1. 19th century sketch books – £8570
A sale held by Sean Eacrett Auctions in Griesemount House, Ballitore in Co Kildare on November 19 included three sketch books by Sophia Charlotte Haldimand (nee Prinsep). Together they comprised more than 120 competent pen and wash and occasionally watercolour sketches depicting scenes in Surrey, from the Grand Tour in Europe and others from India.
Most were annotated or titled with extensive inscriptions while one of the albums was inscribed Volume 1 of Sketches by SCH in 1818, given to ER Prinsep in 1852.
The scenes of Calcutta in the late 18th century point to Charlotte Prinsep’s place of birth.
She was the eldest child of Sophia Elizabeth Auriol (1760-1850) and John Prinsep (1746-1831), a principal in the London East Indian shipping agency of Prinsep, Saunders & Co who made his fortune trading in textiles and indigo dye.
A number of her siblings shared her passion for art, among them James, an antiquarian and amateur painter, Augustus and Amelia Rebecca, both keen watercolourists as well as Henry Thoby who with his wife Sara frequently entertained such figures as Thackeray, Tennyson, Burne-Jones and George Frederick Watts.
In 1807 Sophia Prinsep married George Haldimand (1781-1851), a patron and collector of art and part of the syndicate of property developers and financiers that built Belgrave Square. The Haldimand family lived at number 31 Belgrave Square where Sophia had a rosewood table with an integral drawer for her albums and a rising top for examination.
All of this explains the interest in this trio of sketch books that, estimated at €200-300, sold at €10,000 (£8570).
2. Elisabeth Frink’s oak chair – £3800

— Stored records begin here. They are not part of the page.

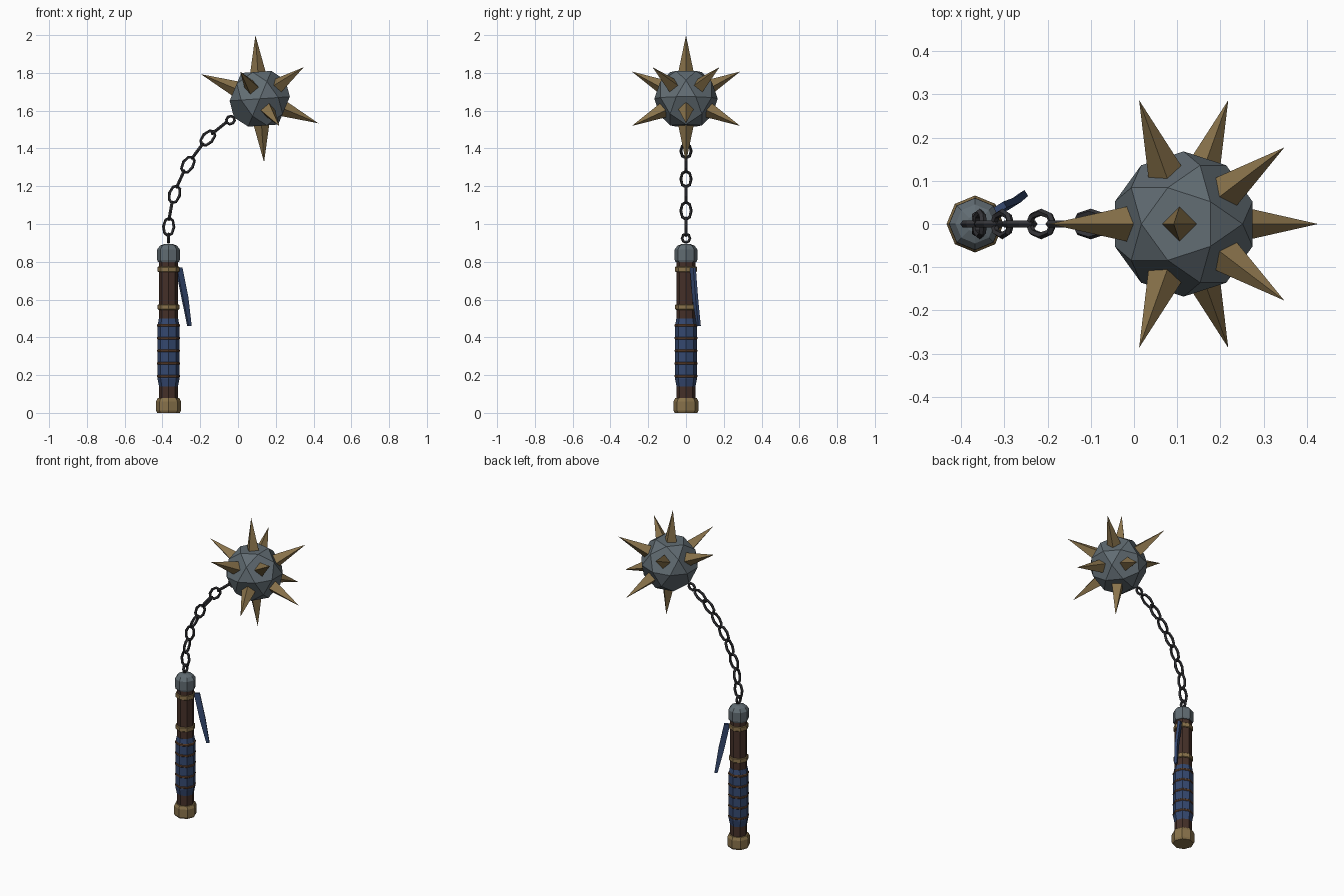
import bpy, bmesh, math
from mathutils import Vector, Matrix

if "Cube" in bpy.data.objects:
    bpy.data.objects.remove(bpy.data.objects["Cube"])


def material(name, rgb):
    m = bpy.data.materials.new(name)
    m.diffuse_color = (*rgb, 1)
    m.use_nodes = True
    m.node_tree.nodes["Principled BSDF"].inputs["Base Color"].default_value = m.diffuse_color
    return m


BRONZE = material("bronze", (0.25, 0.17, 0.07))
STEEL = material("steel", (0.12, 0.15, 0.17))
IRON = material("dark_iron", (0.035, 0.035, 0.04))
WOOD = material("dark_wood", (0.06, 0.03, 0.022))
CORD = material("cord", (0.13, 0.06, 0.03))
CLOTH = material("blue_cloth", (0.035, 0.065, 0.16))


def finish(name, bm, mat, matrix=Matrix()):
    bmesh.ops.recalc_face_normals(bm, faces=bm.faces)
    me = bpy.data.meshes.new(name)
    bm.to_mesh(me)
    bm.free()
    ob = bpy.data.objects.new(name, me)
    ob.matrix_world = matrix
    me.materials.append(mat)
    bpy.context.collection.objects.link(ob)
    return ob


def skin(bm, rings):
    """Bridge equal-length loops of points and cap both ends."""
    loops = [[bm.verts.new(p) for p in r] for r in rings]
    n = len(loops[0])
    for a, b in zip(loops, loops[1:]):
        for i in range(n):
            j = (i + 1) % n
            bm.faces.new((a[i], a[j], b[j], b[i]))
    bm.faces.new(loops[0][::-1])
    bm.faces.new(loops[-1])


HX = -0.368
SIDES = 8


def lathe(name, profile, mat):
    """Eight-sided turned part on the handle axis; profile is (radius, z)."""
    bm = bmesh.new()
    skin(bm, [[(r * math.cos(i * math.tau / SIDES), r * math.sin(i * math.tau / SIDES), z)
               for i in range(SIDES)] for r, z in profile])
    return finish(name, bm, mat, Matrix.Translation((HX, 0, 0)))


def link(name, pos, tangent, front, half_w, half_l, wire=0.0085):
    """Oval ring, long axis on the tangent; front=True faces -y."""
    bm = bmesh.new()
    n, m = 8, 5
    grid = []
    for i in range(n):
        a = i * math.tau / n
        c = Vector((half_w * math.cos(a), 0, half_l * math.sin(a)))
        out = Vector((math.cos(a), 0, math.sin(a)))
        grid.append([bm.verts.new(c + wire * (out * math.cos(b) + Vector((0, math.sin(b), 0))))
                     for b in (k * math.tau / m for k in range(m))])
    for i in range(n):
        p, q = grid[i], grid[(i + 1) % n]
        for k in range(m):
            bm.faces.new((p[k], p[(k + 1) % m], q[(k + 1) % m], q[k]))
    angle = math.atan2(tangent.x, tangent.z)
    rot = Matrix.Rotation(angle, 4, 'Y')
    if not front:
        rot = rot @ Matrix.Rotation(math.pi / 2, 4, 'Z')
    return finish(name, bm, IRON, Matrix.Translation(pos) @ rot)


# Handle
lathe("pommel", [(.06, 0), (.066, .012), (.066, .06), (.058, .078)], BRONZE)
lathe("shaft", [(.05, .06), (.05, .82)], WOOD)
lathe("grip_wrap", [(.05, .14), (.058, .18), (.058, .46), (.051, .5)], CLOTH)
for i in range(5):
    z = .195 + i * .067
    lathe(f"grip_cord_{i + 1}", [(.057, z - .008), (.0605, z - .004), (.0605, z + .004), (.057, z + .008)], CORD)
for i, z in enumerate((.56, .76)):
    lathe(f"handle_band_{i + 1}", [(.054, z - .014), (.057, z - .011), (.057, z + .011), (.054, z + .014)], BRONZE)
lathe("top_cap", [(.056, .80), (.06, .81), (.06, .865), (.045, .885), (.02, .895)], STEEL)

# Hanging cloth strap
bm = bmesh.new()
radial, side = Vector((.85, .53, 0)), Vector((-.53, .85, 0))
skin(bm, [[Vector(p) + side * .008 * a + radial * w * b for a, b in ((-1, -1), (1, -1), (1, 1), (-1, 1))]
          for p, w in (((-.313, .036, .77), .017), ((-.281, .048, .61), .017), ((-.257, .067, .46), .009))])
finish("strap", bm, CLOTH)

# Chain from handle ring to ball ring
path = [(-.368, .925), (-.367, .985), (-.357, 1.07), (-.336, 1.157), (-.305, 1.238), (-.265, 1.314),
        (-.215, 1.386), (-.16, 1.455), (-.10, 1.508), (-.04, 1.55)]
path = [Vector((x, 0, z)) for x, z in path]
link("handle_ring", path[0], Vector((0, 0, 1)), False, .02, .022, .008)
for i in range(1, len(path) - 1):
    link(f"chain_link_{i}", path[i], path[i + 1] - path[i - 1], i % 2 == 1, .027, .047)
link("ball_ring", path[-1], Vector((.81, 0, .587)), True, .02, .022, .008)

# Spiked ball: pentagon faces carry the spikes, bare side meets the chain
BALL = (Matrix.Translation((.115, 0, 1.663)) @ Matrix.Rotation(math.radians(-3.9), 4, 'Y')
        @ Matrix.Rotation(math.pi, 4, 'Z'))
ico = bmesh.new()
bmesh.ops.create_icosphere(ico, subdivisions=1, radius=1)
dirs = [(BALL.to_3x3() @ v.co).normalized() for v in ico.verts]
bm = bmesh.new()
for e in ico.edges:
    bm.verts.new((e.verts[0].co + e.verts[1].co).normalized() * .168)
ico.free()
bmesh.ops.convex_hull(bm, input=bm.verts)
bmesh.ops.dissolve_limit(bm, angle_limit=.05, verts=bm.verts, edges=bm.edges)
finish("ball", bm, STEEL, BALL)

# Spikes on the pentagons, except the two beside the chain
count = 0
for d in dirs:
    if d.dot(Vector((-.81, 0, -.587))) > .8:
        continue
    count += 1
    bm = bmesh.new()
    bmesh.ops.create_cone(bm, cap_ends=True, segments=4, radius1=.042, radius2=0, depth=.202,
                          matrix=Matrix.Translation((0, 0, .236)))
    finish(f"spike_{count}", bm, BRONZE,
           Matrix.Translation(BALL.translation) @ d.to_track_quat('Z', 'Y').to_matrix().to_4x4())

Items from the estate of the late Dame Elisabeth Frink (1930-93) were included in the Charterhouse sale in Sherborne, Dorset on November 14-15. The items, all in barn storage for several years, came via her son from her marriage to first husband Michel Jammet.
“It is quite an eclectic selection, as you would expect from a family of artists,” commented auctioneer Richard Bromell.
This (probably 19th century) Gothic style oak dugout chair, in two parts, was among the most eagerly contested lots, selling to an online bidder at £3800 against a £200-300 estimate.
3. High society portrait – £18,000
This half-length portrait of Lady Armatrude Waechter de Grimston (b.1890) is by Budapest-born ‘society’ artist Philip de László (1869-1937).
It came for sale at Tennants of Leyburn on November 16 by descent from the sitter, a landowner in East Yorkshire, patron of the Arts and Crafts movement and a notable beauty of the time.
After marriage to the elderly businessman Sir Max Leonard Waechter (1837-1924), she took the name Waechter de Grimston after inheriting the Grimston Garth estates in 1927. The painting, of a similar date, had once been a little longer than its current 84cm but Lady de Grimston had objected the way in which de László had painted her hands, so had the canvas cut to exclude them. It is likely that the artist’s signature was cut away during this process.
The picture, sold to an online bidder for £18,000 (estimate £6000-8000), will be included in the forthcoming catalogue raisonné of portraits by the artist currently being compiled by the Hon. Mrs de László.
4. Autographed cricket photographs – £3200
This recently-framed group of postcard-sized autographed photographs, offered for sale at Lockdales in Ipswich on November 16, is titled Australians in England 1921. Many famous baggy greens from the inter-war era are pictured but it appears that the personnel are more probably a later Australian XI – perhaps that from the 1924-25 series held in Australia or the 1926 touring side.
Included among the 16 players, most of which appear to have signed their photos, are the great opening batsman William ‘Bill’ Ponsford (1900-1991) who broke into international cricket in the 1924-25 season, and future captain Victor York Richardson (1894-1969) who played 19 times for Australia between 1924-36. One player here who did compete in both the 1921 and the 1924 sides was the fearsome right-arm fast bowler Jack Gregory.
Estimated at £200-250, the group sold to an online bidder at £3200.
5. Shaft and globe bottle – £2230
Although catalogued as 18th century, this small blue-green glass wine bottle shares much in common with the so-called ‘shaft and globe’ bottles produced in England and Holland in the 1660 and 70s.
This example, of attractive ‘quarter-size’ at 6in (15cm) high, blue-green tint and a wide string rim to the neck, emerged for sale at Vendu Rotterdam on November 12.
Estimated at €100-50, it took €2600 (£2230).